__MATERIAL PROVIDED__
────────────────────────────────────────

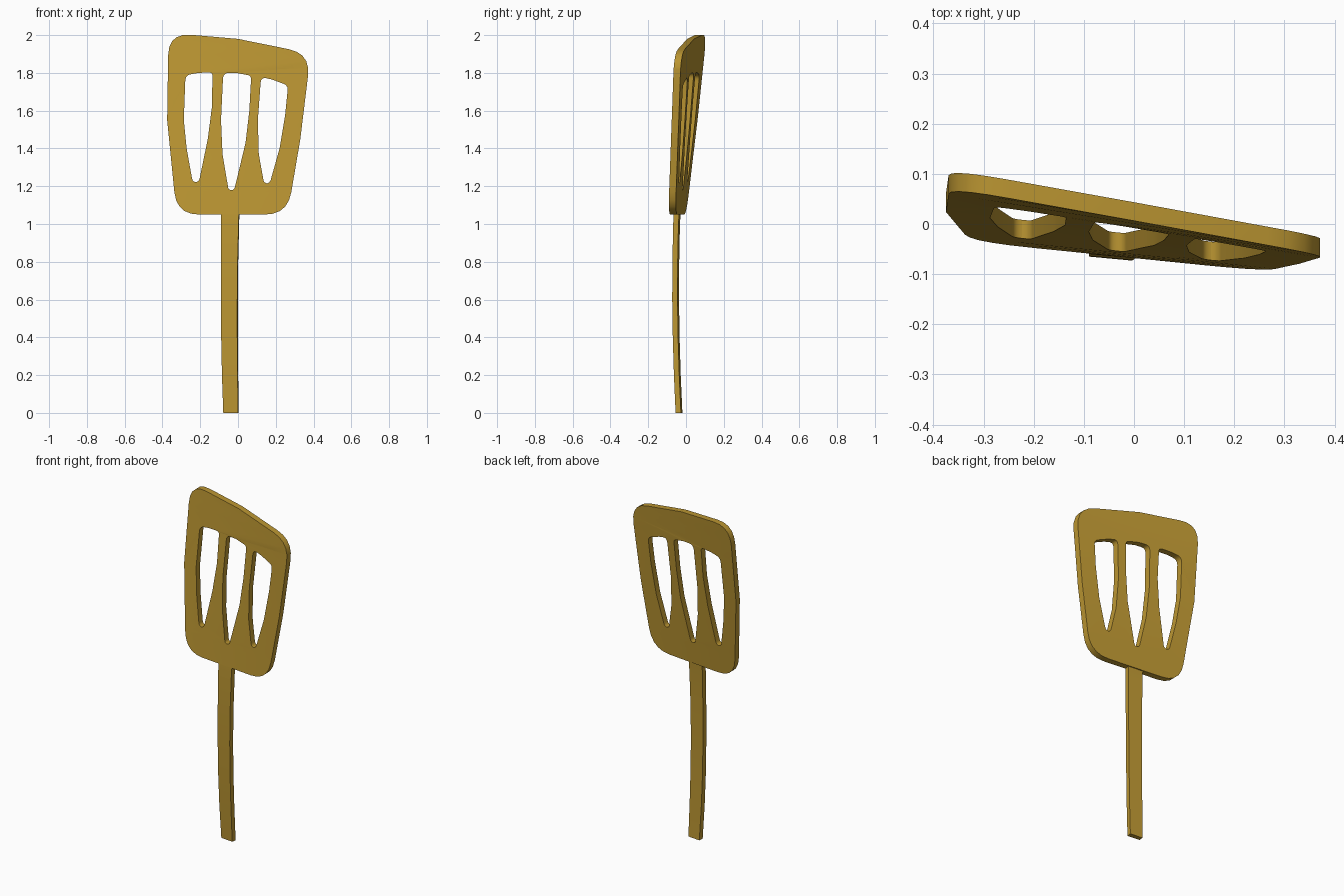
import bpy, bmesh
from mathutils import Vector

if "Cube" in bpy.data.objects:
    bpy.data.objects.remove(bpy.data.objects["Cube"])

gold = bpy.data.materials.new("golden brown")
gold.diffuse_color = (0.50, 0.305, 0.032, 1)
gold.use_nodes = True
gold.node_tree.nodes["Principled BSDF"].inputs["Base Color"].default_value = gold.diffuse_color


def rounded(corners, steps=5):
    """Outline from (x, z, radius) corners, each corner rounded by a small curve."""
    out = []
    n = len(corners)
    for i, (x, z, r) in enumerate(corners):
        c = Vector((x, z))
        if r == 0:
            out.append(c)
            continue
        a = Vector(corners[i - 1][:2]) - c
        b = Vector(corners[(i + 1) % n][:2]) - c
        p, q = c + a.normalized() * r, c + b.normalized() * r
        for k in range(steps + 1):
            t = k / steps
            out.append(p * (1 - t) ** 2 + c * 2 * t * (1 - t) + q * t * t)
    return out


def finish(name, mesh):
    mesh.materials.clear()
    mesh.materials.append(gold)
    ob = bpy.data.objects.new(name, mesh)
    bpy.context.collection.objects.link(ob)
    bpy.ops.object.select_all(action='DESELECT')
    ob.select_set(True)
    bpy.context.view_layer.objects.active = ob
    bpy.ops.object.shade_smooth_by_angle(angle=0.5)
    return ob


def blade_front(x, z):
    """Depth of the leaning, slightly twisted front face."""
    h = z - 1.1
    return -0.064 + 0.08 * h - x * (0.105 + 0.075 * h)


# Blade outline and the three slots
outline = [(-0.368, 2.012, 0.12), (0.0, 1.98, 0), (0.385, 1.902, 0.12), (0.33, 1.45, 0),
           (0.262, 1.05, 0.12), (-0.325, 1.05, 0.12), (-0.375, 1.55, 0)]
slots = [
    [(-0.278, 1.788, 0.03), (-0.21, 1.80, 0), (-0.135, 1.803, 0.02), (-0.138, 1.62, 0),
     (-0.16, 1.45, 0), (-0.207, 1.222, 0.02), (-0.24, 1.222, 0.02), (-0.272, 1.40, 0),
     (-0.287, 1.55, 0)],
    [(-0.078, 1.80, 0.03), (-0.01, 1.80, 0), (0.07, 1.785, 0.02), (0.06, 1.60, 0),
     (0.04, 1.43, 0), (-0.02, 1.18, 0.015), (-0.05, 1.18, 0.015), (-0.082, 1.37, 0),
     (-0.09, 1.55, 0)],
    [(0.122, 1.778, 0.03), (0.18, 1.765, 0), (0.265, 1.733, 0.025), (0.25, 1.58, 0),
     (0.22, 1.40, 0), (0.168, 1.215, 0.02), (0.138, 1.215, 0.02), (0.11, 1.37, 0),
     (0.105, 1.55, 0)],
]
curve = bpy.data.curves.new("blade_profile", 'CURVE')
curve.dimensions = '2D'
curve.fill_mode = 'BOTH'
curve.extrude = 0.5
for shape in [outline] + slots:
    pts = rounded(shape)
    s = curve.splines.new('POLY')
    s.points.add(len(pts) - 1)
    for p, v in zip(s.points, pts):
        p.co = (v.x, v.y, 0, 1)
    s.use_cyclic_u = True
helper = bpy.data.objects.new("blade_profile", curve)
bpy.context.collection.objects.link(helper)
bpy.context.view_layer.update()
mesh = bpy.data.meshes.new_from_object(
    helper.evaluated_get(bpy.context.evaluated_depsgraph_get()))
bpy.data.objects.remove(helper)

# Slice the blade into bands, then lean and twist it
bm = bmesh.new()
bm.from_mesh(mesh)
bmesh.ops.remove_doubles(bm, verts=bm.verts, dist=1e-5)
for h in (1.2, 1.35, 1.5, 1.65, 1.82):
    bmesh.ops.bisect_plane(bm, geom=bm.verts[:] + bm.edges[:] + bm.faces[:],
                           plane_co=(0, h, 0), plane_no=(0, 1, 0))
for v in bm.verts:
    x, z, side = v.co
    v.co = (x, blade_front(x, z) + (0 if side > 0 else 0.037), z)
bmesh.ops.recalc_face_normals(bm, faces=bm.faces)
bm.to_mesh(mesh)
bm.free()
finish("blade", mesh)

# Handle: gently bowed bar, rows of (z, left x, right x, front y)
rows = [(0.0, -0.078, 0.0, -0.051), (0.2, -0.085, -0.002, -0.060), (0.4, -0.089, -0.004, -0.066),
        (0.6, -0.090, -0.004, -0.069), (0.8, -0.090, -0.002, -0.068),
        (1.0, -0.090, 0.003, -0.064), (1.08, -0.089, 0.005, -0.059)]
bm = bmesh.new()
rings = []
for z, l, r, y in rows:
    rings.append([bm.verts.new(c) for c in (
        (l, y + 0.004, z), (r, y - 0.004, z), (r + 0.003, y + 0.024, z), (l + 0.003, y + 0.032, z))])
for a, b in zip(rings, rings[1:]):
    for i in range(4):
        j = (i + 1) % 4
        bm.faces.new((a[i], a[j], b[j], b[i]))
bm.faces.new(rings[0][::-1])
bm.faces.new(rings[-1])
bmesh.ops.recalc_face_normals(bm, faces=bm.faces)
mesh = bpy.data.meshes.new("handle")
bm.to_mesh(mesh)
bm.free()
finish("handle", mesh)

────────────────────────────────────────

Pull out each line of the listing that holds the string "steps".

def rounded(corners, steps=5):
        for k in range(steps + 1):
            t = k / steps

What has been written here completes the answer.